(Stored items from a collection)
=== Begin Enclosure ===

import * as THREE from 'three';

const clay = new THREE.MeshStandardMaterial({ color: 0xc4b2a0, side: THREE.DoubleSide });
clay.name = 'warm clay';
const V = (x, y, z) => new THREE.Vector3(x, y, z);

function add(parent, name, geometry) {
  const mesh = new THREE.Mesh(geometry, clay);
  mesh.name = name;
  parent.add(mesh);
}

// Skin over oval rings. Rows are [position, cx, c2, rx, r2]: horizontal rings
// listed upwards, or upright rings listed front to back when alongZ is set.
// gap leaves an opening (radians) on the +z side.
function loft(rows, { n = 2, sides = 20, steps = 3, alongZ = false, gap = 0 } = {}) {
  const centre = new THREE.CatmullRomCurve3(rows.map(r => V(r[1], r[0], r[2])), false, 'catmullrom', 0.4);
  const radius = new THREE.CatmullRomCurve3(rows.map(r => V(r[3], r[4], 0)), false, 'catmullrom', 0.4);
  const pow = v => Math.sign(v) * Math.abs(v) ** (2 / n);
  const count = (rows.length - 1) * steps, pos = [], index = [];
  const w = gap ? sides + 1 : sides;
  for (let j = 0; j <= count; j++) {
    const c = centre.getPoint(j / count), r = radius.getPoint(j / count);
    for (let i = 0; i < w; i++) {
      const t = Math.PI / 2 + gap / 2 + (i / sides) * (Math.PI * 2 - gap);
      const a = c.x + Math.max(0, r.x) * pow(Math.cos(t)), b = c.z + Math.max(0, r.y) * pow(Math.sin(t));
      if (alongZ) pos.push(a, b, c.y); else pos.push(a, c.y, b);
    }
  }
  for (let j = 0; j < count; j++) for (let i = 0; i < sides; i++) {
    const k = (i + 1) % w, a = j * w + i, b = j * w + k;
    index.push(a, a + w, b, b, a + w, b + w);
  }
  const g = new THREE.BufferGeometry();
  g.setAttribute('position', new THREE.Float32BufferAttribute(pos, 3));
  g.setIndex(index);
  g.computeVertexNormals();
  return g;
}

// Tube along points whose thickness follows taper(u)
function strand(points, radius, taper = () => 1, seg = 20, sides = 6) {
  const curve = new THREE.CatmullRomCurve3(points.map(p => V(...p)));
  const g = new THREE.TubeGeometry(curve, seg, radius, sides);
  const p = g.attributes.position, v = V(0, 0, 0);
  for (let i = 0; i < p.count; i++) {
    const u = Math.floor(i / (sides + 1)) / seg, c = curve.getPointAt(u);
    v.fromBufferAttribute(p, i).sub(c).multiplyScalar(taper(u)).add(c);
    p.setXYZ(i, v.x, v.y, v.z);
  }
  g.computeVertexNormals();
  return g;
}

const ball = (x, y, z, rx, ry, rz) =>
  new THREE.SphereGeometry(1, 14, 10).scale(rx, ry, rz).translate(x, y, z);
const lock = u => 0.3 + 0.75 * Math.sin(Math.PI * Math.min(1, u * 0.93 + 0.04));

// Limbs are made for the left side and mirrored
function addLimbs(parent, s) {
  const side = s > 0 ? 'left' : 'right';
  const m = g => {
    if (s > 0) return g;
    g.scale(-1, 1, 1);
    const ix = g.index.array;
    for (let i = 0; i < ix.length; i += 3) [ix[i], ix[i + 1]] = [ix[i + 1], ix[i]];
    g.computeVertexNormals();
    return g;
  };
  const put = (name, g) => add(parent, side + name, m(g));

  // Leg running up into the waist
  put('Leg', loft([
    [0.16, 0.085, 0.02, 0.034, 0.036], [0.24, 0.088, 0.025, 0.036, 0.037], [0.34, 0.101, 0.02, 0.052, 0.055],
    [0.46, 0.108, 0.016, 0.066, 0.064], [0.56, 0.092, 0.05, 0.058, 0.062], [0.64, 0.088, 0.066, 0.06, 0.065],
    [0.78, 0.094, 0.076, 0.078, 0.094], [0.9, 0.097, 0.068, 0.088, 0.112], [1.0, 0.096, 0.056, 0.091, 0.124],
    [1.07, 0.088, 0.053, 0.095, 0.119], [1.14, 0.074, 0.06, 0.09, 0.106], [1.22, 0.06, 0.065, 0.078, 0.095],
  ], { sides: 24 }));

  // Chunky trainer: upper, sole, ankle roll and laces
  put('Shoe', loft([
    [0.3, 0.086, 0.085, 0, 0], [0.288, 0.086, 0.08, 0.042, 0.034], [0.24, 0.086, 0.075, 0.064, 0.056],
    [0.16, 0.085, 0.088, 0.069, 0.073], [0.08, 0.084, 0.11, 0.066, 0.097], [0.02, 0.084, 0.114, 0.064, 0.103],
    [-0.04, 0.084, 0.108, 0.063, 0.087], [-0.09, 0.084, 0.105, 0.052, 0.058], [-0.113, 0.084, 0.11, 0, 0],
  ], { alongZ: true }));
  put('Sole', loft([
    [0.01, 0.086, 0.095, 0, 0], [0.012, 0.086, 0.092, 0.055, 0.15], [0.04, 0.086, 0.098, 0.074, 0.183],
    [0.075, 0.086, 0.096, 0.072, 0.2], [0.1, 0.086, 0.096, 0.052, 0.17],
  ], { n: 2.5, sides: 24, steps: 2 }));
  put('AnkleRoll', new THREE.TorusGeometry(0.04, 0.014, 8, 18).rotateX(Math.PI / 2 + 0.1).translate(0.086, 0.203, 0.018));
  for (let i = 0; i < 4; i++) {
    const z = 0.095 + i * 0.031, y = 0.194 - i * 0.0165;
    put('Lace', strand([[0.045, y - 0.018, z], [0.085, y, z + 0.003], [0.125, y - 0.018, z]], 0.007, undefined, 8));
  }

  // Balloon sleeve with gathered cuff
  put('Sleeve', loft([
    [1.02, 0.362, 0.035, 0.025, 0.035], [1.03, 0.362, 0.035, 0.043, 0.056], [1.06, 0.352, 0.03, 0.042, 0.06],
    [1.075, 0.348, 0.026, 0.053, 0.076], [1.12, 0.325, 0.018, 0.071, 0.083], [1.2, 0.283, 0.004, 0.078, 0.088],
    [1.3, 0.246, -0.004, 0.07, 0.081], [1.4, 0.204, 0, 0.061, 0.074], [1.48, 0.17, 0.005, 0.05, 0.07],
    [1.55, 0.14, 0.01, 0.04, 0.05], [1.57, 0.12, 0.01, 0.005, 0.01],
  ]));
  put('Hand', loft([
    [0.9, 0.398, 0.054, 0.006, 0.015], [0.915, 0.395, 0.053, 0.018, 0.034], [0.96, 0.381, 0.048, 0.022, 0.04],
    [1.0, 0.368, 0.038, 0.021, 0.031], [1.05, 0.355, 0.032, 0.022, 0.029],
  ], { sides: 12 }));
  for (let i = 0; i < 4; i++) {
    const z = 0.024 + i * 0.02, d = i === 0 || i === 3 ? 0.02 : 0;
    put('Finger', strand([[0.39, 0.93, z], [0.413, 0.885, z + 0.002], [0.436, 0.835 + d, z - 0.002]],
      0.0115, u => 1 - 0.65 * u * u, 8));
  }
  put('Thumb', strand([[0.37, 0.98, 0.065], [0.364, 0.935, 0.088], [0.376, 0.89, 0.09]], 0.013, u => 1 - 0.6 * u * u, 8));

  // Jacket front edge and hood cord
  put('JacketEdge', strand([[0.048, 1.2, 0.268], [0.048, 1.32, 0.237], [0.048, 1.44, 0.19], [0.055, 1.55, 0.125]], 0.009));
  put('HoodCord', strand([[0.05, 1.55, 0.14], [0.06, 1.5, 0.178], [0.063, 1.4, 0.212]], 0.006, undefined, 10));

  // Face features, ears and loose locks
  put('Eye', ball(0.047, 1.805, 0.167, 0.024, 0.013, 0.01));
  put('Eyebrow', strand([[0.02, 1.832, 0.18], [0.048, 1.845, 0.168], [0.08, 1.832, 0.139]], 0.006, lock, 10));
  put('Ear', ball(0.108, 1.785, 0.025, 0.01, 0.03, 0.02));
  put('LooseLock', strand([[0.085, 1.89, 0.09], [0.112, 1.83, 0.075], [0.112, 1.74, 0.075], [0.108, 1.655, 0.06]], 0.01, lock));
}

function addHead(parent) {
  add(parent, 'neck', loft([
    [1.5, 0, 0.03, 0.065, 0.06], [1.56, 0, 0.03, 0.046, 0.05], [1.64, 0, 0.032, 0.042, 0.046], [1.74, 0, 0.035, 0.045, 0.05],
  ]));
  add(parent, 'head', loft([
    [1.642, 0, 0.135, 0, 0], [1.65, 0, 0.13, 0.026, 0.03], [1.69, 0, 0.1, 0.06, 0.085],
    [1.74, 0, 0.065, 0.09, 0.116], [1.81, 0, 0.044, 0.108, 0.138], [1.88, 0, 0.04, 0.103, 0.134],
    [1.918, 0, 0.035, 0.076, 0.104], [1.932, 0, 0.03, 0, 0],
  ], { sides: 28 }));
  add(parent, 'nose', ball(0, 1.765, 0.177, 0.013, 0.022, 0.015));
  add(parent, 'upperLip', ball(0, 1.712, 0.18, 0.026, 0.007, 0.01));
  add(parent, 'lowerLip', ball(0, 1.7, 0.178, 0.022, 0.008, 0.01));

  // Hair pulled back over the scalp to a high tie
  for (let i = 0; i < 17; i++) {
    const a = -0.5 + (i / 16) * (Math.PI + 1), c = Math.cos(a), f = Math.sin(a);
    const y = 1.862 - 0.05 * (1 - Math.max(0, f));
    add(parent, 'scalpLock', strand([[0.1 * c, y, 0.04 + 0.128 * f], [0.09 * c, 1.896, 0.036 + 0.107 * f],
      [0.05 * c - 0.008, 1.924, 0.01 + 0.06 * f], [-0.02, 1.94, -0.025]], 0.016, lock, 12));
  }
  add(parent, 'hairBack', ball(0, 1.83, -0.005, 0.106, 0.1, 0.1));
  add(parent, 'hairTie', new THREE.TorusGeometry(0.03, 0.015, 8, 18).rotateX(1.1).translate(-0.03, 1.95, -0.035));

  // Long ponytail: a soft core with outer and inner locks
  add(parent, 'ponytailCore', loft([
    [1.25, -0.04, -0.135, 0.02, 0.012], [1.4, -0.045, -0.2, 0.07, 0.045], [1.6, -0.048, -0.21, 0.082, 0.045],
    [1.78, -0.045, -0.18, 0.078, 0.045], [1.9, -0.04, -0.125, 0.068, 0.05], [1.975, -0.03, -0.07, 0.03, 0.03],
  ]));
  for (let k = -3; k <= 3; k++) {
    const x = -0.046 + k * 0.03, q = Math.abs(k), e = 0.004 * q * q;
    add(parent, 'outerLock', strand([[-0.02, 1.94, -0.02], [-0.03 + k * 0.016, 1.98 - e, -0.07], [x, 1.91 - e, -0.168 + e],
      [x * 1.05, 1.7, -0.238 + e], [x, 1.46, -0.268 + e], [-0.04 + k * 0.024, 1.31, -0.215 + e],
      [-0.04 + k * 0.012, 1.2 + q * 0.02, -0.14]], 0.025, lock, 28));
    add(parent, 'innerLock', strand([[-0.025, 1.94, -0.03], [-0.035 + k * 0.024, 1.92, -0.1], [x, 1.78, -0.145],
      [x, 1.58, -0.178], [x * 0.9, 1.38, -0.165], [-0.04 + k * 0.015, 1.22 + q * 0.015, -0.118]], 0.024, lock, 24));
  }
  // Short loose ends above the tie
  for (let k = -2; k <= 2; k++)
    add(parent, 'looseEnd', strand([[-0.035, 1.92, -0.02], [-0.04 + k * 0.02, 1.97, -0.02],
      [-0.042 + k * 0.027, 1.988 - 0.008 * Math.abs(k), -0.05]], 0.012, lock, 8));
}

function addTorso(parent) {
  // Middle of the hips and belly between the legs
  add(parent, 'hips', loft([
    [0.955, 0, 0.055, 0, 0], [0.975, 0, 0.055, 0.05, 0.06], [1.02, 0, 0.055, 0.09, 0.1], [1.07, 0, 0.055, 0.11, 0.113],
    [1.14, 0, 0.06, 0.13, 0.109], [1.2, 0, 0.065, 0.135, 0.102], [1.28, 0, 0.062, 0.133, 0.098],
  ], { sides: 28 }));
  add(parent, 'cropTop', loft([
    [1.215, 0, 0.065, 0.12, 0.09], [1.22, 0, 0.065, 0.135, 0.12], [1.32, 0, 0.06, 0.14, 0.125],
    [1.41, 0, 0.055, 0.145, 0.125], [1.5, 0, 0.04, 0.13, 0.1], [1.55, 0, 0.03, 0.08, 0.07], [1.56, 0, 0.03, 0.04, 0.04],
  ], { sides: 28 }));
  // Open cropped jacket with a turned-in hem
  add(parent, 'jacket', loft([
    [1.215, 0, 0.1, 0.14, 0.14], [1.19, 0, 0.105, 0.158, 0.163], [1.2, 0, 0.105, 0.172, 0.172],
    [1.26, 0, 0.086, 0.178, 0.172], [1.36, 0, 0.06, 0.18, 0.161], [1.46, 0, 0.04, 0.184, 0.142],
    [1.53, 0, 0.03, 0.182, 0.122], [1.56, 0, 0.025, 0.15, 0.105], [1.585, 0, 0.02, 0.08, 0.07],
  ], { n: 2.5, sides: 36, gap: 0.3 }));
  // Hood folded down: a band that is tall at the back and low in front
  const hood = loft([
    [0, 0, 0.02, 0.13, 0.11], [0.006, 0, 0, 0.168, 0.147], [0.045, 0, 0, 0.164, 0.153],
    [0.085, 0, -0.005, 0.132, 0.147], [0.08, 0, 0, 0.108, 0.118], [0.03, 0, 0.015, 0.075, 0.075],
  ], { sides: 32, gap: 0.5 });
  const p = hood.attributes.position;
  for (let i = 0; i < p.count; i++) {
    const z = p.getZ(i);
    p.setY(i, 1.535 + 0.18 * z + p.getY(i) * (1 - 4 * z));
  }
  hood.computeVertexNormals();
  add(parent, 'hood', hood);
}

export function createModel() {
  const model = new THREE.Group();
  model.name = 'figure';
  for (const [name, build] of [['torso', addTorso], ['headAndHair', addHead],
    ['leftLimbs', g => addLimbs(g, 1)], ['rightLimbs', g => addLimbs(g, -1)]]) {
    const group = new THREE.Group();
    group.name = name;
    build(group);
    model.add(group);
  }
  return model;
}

=== End Enclosure ===

(What is needed)
Quote, word for word, every line from the top of the entries through the line that holds "n = 2, sides".

(Answer to this exercise)
import * as THREE from 'three';

const clay = new THREE.MeshStandardMaterial({ color: 0xc4b2a0, side: THREE.DoubleSide });
clay.name = 'warm clay';
const V = (x, y, z) => new THREE.Vector3(x, y, z);

function add(parent, name, geometry) {
  const mesh = new THREE.Mesh(geometry, clay);
  mesh.name = name;
  parent.add(mesh);
}

// Skin over oval rings. Rows are [position, cx, c2, rx, r2]: horizontal rings
// listed upwards, or upright rings listed front to back when alongZ is set.
// gap leaves an opening (radians) on the +z side.
function loft(rows, { n = 2, sides = 20, steps = 3, alongZ = false, gap = 0 } = {}) {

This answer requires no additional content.